# [What is needed]
The answer must be every line below that contains the string "faces".

# [Records to process]

·····

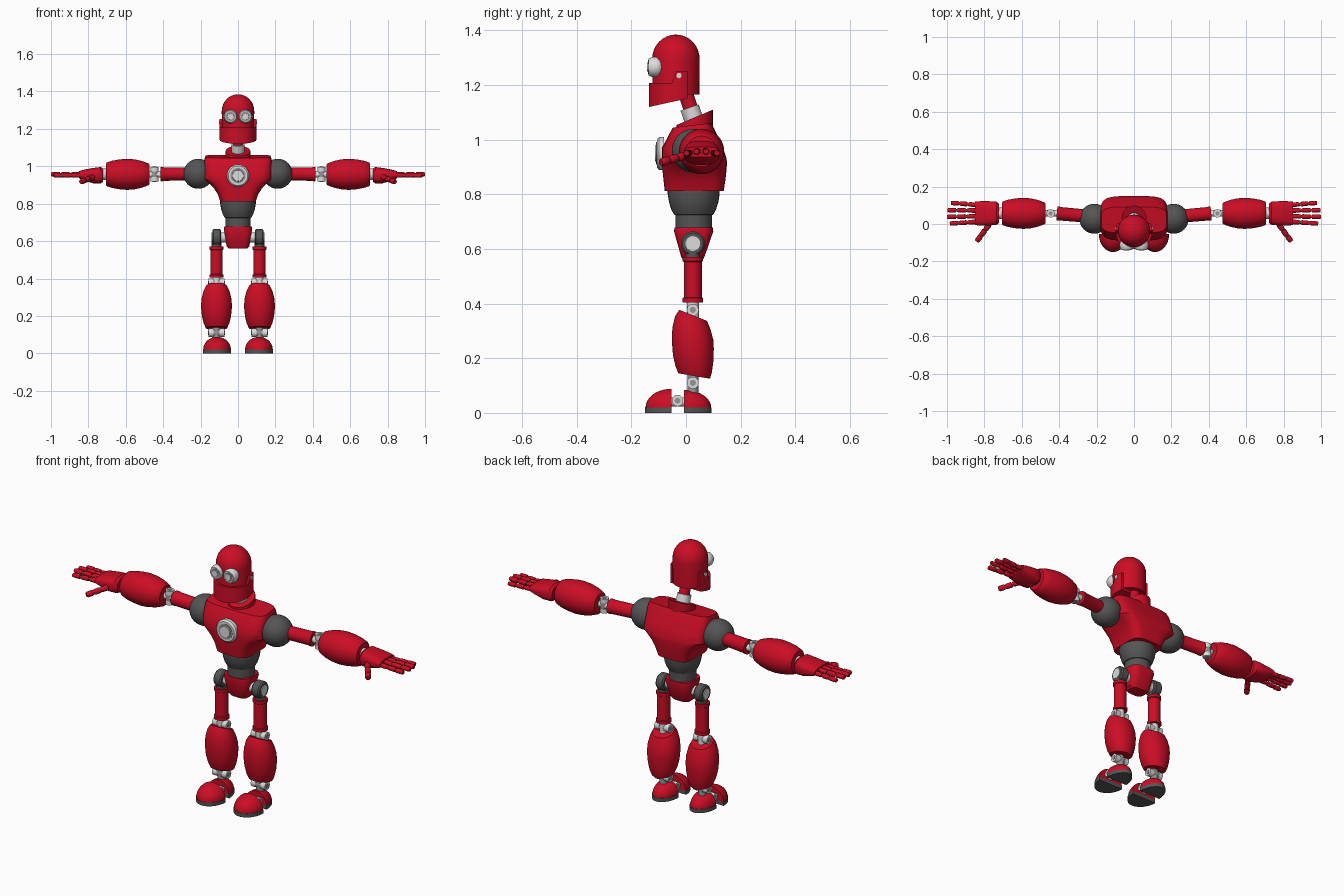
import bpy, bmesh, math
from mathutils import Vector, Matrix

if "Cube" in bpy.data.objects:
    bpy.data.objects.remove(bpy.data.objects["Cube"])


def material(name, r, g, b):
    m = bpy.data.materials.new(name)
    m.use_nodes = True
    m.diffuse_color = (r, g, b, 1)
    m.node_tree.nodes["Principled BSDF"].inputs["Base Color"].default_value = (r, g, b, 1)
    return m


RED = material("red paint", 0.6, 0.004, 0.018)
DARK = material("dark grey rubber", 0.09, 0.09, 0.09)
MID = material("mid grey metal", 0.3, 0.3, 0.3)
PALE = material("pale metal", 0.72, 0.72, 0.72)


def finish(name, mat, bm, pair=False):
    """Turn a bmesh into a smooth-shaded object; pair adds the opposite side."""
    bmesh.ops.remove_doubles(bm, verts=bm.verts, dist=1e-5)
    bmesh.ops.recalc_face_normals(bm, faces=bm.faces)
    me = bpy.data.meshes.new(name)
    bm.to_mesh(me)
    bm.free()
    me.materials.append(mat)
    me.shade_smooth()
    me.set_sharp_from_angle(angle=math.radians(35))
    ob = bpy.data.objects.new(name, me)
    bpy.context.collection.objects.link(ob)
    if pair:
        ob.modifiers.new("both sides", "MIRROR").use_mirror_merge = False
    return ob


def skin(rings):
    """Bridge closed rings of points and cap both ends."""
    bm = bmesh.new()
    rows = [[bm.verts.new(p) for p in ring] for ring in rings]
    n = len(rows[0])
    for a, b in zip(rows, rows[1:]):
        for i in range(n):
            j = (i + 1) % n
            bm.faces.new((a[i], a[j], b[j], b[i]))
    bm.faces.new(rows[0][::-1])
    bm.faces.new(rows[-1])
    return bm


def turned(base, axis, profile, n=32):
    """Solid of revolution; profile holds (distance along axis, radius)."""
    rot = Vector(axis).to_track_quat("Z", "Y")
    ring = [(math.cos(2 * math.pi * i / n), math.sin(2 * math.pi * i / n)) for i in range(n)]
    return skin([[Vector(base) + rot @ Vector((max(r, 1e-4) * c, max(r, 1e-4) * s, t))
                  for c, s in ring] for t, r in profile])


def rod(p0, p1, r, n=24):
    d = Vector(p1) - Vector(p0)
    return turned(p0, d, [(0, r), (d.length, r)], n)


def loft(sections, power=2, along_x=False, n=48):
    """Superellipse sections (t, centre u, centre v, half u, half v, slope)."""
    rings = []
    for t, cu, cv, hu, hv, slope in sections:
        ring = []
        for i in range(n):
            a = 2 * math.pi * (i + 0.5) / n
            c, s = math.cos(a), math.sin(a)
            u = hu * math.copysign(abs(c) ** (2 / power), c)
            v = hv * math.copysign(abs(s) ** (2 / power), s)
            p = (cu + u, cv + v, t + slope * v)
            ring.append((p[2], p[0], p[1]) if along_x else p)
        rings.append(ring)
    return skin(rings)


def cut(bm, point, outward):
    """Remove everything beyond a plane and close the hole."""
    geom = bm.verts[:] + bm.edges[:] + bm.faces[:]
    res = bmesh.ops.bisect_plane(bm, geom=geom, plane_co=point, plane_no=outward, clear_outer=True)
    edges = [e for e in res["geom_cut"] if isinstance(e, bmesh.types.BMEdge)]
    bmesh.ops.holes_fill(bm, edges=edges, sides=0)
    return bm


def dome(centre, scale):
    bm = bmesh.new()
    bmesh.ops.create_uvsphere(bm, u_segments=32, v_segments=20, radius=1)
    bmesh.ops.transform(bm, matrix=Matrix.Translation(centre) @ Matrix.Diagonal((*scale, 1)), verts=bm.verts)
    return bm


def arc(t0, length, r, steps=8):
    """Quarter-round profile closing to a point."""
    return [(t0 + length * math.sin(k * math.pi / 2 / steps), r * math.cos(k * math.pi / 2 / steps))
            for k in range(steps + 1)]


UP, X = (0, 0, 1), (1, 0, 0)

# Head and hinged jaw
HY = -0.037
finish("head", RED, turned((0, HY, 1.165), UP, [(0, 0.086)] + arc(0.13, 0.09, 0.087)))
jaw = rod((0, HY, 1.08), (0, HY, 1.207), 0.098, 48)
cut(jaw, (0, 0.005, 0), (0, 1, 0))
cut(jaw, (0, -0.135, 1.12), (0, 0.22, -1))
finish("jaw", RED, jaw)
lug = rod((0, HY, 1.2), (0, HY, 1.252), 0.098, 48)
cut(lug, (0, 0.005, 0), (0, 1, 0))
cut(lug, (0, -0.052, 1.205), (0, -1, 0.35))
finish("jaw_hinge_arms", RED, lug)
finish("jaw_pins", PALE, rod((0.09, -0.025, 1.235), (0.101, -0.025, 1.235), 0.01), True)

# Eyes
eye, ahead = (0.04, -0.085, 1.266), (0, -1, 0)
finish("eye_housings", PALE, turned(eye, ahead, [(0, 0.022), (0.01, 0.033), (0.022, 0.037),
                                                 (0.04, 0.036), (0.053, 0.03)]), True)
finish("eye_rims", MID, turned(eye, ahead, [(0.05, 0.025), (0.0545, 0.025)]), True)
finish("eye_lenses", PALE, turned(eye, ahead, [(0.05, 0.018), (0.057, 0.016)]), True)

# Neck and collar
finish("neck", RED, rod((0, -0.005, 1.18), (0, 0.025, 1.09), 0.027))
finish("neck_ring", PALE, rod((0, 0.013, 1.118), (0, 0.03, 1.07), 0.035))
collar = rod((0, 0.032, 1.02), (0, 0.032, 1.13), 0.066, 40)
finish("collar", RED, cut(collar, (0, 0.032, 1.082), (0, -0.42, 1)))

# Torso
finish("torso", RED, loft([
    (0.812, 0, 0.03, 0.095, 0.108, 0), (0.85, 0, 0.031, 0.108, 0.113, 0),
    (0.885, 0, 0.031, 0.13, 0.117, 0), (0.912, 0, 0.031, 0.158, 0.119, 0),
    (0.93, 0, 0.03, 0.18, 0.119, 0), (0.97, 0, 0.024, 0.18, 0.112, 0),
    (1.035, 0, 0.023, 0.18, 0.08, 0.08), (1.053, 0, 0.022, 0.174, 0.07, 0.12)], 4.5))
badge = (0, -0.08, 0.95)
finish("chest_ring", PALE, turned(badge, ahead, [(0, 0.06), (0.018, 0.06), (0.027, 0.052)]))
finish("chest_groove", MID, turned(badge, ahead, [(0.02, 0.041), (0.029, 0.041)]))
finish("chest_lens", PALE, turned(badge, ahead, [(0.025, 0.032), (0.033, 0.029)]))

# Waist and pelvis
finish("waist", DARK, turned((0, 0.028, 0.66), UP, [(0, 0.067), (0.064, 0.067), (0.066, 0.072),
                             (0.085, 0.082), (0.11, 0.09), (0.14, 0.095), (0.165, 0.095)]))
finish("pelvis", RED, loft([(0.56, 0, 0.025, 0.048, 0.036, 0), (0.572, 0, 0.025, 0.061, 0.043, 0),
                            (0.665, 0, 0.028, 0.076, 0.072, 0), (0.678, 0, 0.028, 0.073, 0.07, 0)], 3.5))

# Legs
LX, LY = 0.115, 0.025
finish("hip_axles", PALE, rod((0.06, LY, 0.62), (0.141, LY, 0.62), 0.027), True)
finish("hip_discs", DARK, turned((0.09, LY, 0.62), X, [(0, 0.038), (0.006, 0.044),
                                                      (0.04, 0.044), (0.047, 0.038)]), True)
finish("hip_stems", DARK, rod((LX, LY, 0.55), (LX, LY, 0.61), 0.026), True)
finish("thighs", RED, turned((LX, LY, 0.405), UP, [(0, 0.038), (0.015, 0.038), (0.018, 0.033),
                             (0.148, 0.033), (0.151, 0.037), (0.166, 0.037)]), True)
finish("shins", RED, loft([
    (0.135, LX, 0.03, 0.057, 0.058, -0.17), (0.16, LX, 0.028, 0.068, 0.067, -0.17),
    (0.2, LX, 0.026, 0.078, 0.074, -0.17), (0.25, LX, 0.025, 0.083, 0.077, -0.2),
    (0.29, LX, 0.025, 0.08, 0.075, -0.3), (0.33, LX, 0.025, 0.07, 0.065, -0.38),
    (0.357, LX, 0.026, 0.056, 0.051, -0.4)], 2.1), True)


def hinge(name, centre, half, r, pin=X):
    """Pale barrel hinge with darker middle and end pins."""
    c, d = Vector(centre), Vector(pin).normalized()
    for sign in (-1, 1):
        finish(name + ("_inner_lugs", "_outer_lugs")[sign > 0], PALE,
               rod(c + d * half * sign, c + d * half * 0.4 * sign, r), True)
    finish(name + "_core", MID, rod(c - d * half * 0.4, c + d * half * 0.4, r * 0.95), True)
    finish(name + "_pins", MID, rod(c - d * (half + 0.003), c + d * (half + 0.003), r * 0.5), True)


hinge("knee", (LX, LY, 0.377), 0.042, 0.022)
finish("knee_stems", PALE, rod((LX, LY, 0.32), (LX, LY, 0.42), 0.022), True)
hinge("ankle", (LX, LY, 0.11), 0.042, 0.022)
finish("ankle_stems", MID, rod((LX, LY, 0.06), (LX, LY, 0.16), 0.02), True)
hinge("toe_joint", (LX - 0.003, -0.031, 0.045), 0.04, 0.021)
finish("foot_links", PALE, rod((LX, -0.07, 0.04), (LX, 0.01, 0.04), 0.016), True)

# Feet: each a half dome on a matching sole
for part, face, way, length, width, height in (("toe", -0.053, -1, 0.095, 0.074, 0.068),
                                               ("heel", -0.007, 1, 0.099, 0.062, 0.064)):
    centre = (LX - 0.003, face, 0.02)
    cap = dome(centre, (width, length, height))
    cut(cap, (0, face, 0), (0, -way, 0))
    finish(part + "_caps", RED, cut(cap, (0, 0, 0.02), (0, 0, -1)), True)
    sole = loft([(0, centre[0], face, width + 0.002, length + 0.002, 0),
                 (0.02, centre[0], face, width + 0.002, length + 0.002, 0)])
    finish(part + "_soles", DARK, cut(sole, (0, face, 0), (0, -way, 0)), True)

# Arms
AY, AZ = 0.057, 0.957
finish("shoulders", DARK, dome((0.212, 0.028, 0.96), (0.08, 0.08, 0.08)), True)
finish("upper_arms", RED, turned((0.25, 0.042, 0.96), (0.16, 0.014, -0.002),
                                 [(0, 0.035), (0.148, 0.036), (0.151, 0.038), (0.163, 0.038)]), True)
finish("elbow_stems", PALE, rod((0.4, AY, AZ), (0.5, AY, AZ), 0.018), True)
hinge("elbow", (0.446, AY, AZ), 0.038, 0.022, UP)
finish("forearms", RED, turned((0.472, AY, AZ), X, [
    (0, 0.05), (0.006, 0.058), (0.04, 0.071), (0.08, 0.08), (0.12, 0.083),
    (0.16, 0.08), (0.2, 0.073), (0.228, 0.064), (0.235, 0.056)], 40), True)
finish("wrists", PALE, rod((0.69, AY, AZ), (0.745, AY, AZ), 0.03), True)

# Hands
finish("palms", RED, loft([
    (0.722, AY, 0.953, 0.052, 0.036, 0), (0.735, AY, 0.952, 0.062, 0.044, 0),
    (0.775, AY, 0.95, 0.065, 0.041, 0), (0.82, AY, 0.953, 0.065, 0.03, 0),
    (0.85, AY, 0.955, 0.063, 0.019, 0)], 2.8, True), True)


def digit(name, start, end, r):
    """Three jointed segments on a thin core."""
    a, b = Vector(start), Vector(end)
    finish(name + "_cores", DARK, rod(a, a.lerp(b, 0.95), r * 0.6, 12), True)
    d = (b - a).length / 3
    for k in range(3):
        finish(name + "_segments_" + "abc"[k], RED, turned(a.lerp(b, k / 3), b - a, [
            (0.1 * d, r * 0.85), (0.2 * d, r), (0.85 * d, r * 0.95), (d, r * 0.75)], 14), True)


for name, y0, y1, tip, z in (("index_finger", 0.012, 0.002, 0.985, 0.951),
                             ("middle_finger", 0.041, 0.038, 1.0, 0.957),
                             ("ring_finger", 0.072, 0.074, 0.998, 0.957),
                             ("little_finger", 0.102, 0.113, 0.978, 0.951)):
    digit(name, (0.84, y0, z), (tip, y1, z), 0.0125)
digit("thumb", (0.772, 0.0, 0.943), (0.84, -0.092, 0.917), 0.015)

·····

# [Result for this task]
    bmesh.ops.recalc_face_normals(bm, faces=bm.faces)
            bm.faces.new((a[i], a[j], b[j], b[i]))
    bm.faces.new(rows[0][::-1])
    bm.faces.new(rows[-1])
    geom = bm.verts[:] + bm.edges[:] + bm.faces[:]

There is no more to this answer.